People monitor their daily activities, where they go, who they hang out with. Tabloids make a fortune off of slandering them. Paparazzi make a living off of stalking them and taking pictures of them doing normal, every day things. Who cares who kissed whom? Who cares who said what to whom? Who cares who ate at some normal restaurant? They put their pants on one leg at a time, just like the rest of us. Why don’t people come watch my every move? Perhaps somebody can make a fortune by reporting that I use Charmin 2-ply.

I just don’t understand what is so special about “celebrities” that give them an elevated status in society, to the point where it becomes an obsession with “normal” people everywhere. They’re just people, for heaven’s sake!!!
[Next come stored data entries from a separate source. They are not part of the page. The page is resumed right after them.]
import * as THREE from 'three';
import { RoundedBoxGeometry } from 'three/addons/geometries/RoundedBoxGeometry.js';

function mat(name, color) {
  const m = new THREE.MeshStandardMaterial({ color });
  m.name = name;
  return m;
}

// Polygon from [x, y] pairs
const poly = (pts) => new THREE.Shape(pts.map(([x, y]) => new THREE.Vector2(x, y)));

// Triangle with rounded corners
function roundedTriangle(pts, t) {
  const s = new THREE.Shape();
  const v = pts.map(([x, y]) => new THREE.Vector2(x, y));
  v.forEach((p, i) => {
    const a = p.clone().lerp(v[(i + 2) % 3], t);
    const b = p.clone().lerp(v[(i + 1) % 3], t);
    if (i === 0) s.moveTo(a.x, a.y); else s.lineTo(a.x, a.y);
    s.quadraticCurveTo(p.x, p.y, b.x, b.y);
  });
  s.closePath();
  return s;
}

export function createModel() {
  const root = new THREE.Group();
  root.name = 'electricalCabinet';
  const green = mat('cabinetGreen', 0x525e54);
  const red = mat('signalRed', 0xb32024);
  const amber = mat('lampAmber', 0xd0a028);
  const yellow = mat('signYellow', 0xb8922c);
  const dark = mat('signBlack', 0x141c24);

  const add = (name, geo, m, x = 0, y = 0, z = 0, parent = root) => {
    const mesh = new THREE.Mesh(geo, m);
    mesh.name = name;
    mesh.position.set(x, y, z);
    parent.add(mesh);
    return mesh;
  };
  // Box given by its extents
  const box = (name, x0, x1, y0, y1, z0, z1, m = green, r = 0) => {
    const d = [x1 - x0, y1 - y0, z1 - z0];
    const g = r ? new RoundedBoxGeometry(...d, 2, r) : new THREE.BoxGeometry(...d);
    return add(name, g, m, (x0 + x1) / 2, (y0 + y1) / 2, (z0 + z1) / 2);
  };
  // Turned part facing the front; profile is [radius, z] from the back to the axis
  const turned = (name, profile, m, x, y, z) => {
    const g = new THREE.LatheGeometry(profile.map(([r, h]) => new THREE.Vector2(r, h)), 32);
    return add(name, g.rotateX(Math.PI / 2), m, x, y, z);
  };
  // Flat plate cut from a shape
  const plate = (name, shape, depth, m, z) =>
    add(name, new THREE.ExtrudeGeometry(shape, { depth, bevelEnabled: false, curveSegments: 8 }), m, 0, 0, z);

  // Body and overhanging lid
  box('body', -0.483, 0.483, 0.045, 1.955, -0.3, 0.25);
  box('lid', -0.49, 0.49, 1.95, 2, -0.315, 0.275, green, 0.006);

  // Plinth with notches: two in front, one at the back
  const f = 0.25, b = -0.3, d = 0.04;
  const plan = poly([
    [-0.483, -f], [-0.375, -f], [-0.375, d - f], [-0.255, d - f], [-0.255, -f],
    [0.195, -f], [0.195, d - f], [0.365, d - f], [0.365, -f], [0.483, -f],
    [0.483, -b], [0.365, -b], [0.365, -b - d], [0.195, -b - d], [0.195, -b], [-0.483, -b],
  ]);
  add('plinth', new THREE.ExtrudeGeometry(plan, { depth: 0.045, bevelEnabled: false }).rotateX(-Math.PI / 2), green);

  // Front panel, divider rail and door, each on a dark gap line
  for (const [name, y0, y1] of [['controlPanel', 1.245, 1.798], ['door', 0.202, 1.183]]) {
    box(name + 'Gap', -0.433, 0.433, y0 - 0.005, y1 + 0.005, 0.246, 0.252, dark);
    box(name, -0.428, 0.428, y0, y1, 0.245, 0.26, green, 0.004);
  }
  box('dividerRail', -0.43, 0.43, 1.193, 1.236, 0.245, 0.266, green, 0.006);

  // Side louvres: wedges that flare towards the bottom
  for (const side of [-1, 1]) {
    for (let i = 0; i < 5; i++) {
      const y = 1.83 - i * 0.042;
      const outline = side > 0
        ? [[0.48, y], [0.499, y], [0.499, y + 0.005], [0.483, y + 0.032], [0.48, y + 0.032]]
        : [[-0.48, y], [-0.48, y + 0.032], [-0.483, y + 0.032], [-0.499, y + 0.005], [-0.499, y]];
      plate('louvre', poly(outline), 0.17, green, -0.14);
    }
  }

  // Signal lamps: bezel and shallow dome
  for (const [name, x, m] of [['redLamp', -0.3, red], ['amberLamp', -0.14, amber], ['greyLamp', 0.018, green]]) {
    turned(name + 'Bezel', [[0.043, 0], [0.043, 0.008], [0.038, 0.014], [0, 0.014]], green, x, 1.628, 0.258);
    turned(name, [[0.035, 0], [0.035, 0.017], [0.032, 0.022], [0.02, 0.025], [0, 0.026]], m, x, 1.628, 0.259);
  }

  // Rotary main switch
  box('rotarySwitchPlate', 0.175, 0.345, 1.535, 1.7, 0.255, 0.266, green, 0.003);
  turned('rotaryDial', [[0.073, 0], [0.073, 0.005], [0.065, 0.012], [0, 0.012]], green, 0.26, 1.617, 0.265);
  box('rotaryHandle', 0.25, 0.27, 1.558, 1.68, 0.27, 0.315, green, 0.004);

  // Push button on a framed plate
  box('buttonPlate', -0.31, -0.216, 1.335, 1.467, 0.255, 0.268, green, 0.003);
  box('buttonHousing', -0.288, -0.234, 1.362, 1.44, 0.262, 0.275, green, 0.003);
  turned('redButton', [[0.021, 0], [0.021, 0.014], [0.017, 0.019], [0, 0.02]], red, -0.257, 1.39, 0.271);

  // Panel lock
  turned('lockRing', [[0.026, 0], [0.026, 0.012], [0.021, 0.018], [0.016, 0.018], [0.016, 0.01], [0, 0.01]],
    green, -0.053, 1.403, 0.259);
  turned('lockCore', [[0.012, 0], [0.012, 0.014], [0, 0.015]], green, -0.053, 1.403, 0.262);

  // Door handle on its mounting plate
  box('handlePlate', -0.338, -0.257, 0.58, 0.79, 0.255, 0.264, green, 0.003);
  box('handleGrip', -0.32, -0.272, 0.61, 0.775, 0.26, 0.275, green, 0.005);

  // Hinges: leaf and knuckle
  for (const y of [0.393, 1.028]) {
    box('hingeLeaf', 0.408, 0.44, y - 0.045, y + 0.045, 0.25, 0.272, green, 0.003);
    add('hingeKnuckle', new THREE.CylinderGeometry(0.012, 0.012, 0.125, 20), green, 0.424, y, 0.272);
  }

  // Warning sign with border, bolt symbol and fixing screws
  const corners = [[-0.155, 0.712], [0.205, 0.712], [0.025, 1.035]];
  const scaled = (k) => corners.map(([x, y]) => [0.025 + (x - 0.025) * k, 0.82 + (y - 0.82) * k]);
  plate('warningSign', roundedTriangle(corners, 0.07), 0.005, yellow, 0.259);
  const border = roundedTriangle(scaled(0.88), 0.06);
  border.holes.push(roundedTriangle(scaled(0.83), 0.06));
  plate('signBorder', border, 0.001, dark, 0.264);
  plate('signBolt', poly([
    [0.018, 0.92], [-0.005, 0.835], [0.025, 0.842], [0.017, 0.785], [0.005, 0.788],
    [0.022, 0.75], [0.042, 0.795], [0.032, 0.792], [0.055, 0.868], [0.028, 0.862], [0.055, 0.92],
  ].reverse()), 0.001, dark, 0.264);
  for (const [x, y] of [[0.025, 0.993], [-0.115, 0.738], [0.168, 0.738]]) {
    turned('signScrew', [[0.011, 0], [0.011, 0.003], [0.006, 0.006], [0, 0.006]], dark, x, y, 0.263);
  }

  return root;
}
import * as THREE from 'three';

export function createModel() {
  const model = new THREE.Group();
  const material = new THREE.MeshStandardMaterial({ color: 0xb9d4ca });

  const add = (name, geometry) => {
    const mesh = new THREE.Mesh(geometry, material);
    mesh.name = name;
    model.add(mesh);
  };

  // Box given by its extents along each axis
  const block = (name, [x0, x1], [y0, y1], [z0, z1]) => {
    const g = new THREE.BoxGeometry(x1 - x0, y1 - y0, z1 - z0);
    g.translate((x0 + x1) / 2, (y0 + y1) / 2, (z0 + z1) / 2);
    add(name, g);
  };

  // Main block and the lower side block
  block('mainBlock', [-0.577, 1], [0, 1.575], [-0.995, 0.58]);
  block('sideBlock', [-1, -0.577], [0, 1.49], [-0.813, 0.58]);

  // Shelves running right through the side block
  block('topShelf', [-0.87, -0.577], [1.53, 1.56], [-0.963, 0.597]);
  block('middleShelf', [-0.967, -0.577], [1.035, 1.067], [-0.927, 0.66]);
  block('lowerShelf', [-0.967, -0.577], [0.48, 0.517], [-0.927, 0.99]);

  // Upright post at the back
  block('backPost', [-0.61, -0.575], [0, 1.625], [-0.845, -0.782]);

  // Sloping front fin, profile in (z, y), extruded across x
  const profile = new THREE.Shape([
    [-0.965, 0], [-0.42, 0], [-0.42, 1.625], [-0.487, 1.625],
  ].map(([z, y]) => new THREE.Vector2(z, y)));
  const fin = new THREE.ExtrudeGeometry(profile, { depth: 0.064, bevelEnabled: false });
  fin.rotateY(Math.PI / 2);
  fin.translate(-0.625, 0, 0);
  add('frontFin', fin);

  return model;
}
I think that those who idolize these celebrities are naive, incompetent, and bored. Get a life, people. Create lasting, meaning relationships with those around you, not some distant actor who would never give you the time of day. Pop your bubble, stop your fantasy, and get on with life.

June 16th, 2006

Harry Reid and First Presidency Opposition

Harry Reid, Senate Minority Leader, is a member of The Church of Jesus Christ of Latter-day Saints. He is also a democrat. Some would argue that being an LDS Democrat is like trying to mix oil and water. It just doesn’t work.

A few weeks ago, the First Presidency of the Church issued a statement urging all members to contact their elected representatives and make their voices heard regarding this divisive, important topic.

However, Harry Reid, while supporting marriage being between a man and a woman, stands in opposition to a federal-level, constitutional amendment:

“This is another one of the President’s efforts to frighten, to distort, to distract, and to confuse America. It is this Administration’s way of avoiding the tough, real problems that American citizens are confronted with each and every day.” (source)

Frankly, I don’t care much for Harry Reid. What I did find interesting, however, was a recent blog post [at time of post, site was down. try google cache] by somebody who is not a member of the LDS church, calling for Reid’s excommunication. This blogger’s stance was that Reid is in direct opposition to the policy of the LDS church, and therefore should be excommunicated.

An interesting idea (well, a new one anyways, since I’ve yet to hear people demanding that Reid be excommunicated), but I see no reason. Excommunication is reserved for the most serious of sins, since it strips the person of their rights to fully commune with the Saints, participate in meetings, attend the temple, and so on. It is not a threat tool to quell potential naysayers and all those whos views differ from the General Authorities of the Church.

As General Authorities, we sustain these men and believe that what they preach is the mind and will of the Lord. While spiritual and doctrinal conformity is expected, political conformity is not. The leaders of the church only become involved in politics (e.g. issuing their recent letter) when it is a moral issue. Just as Captain Moroni of old, we too should be involved politically when moral issues are on the line.

That is why I loathe Senator Reid, and admire and respect Governor Mitt Romney (also LDS), who issued a letter to Senators, affirming his stance on the same-sex marriage issue (and heeding counsel of the First Presidency).

So, in summary, we are not to blindly follow our church leaders… But when it comes to issues of morality and fundamental doctrine, you’ve got a pretty weak testimony if you disagree with them.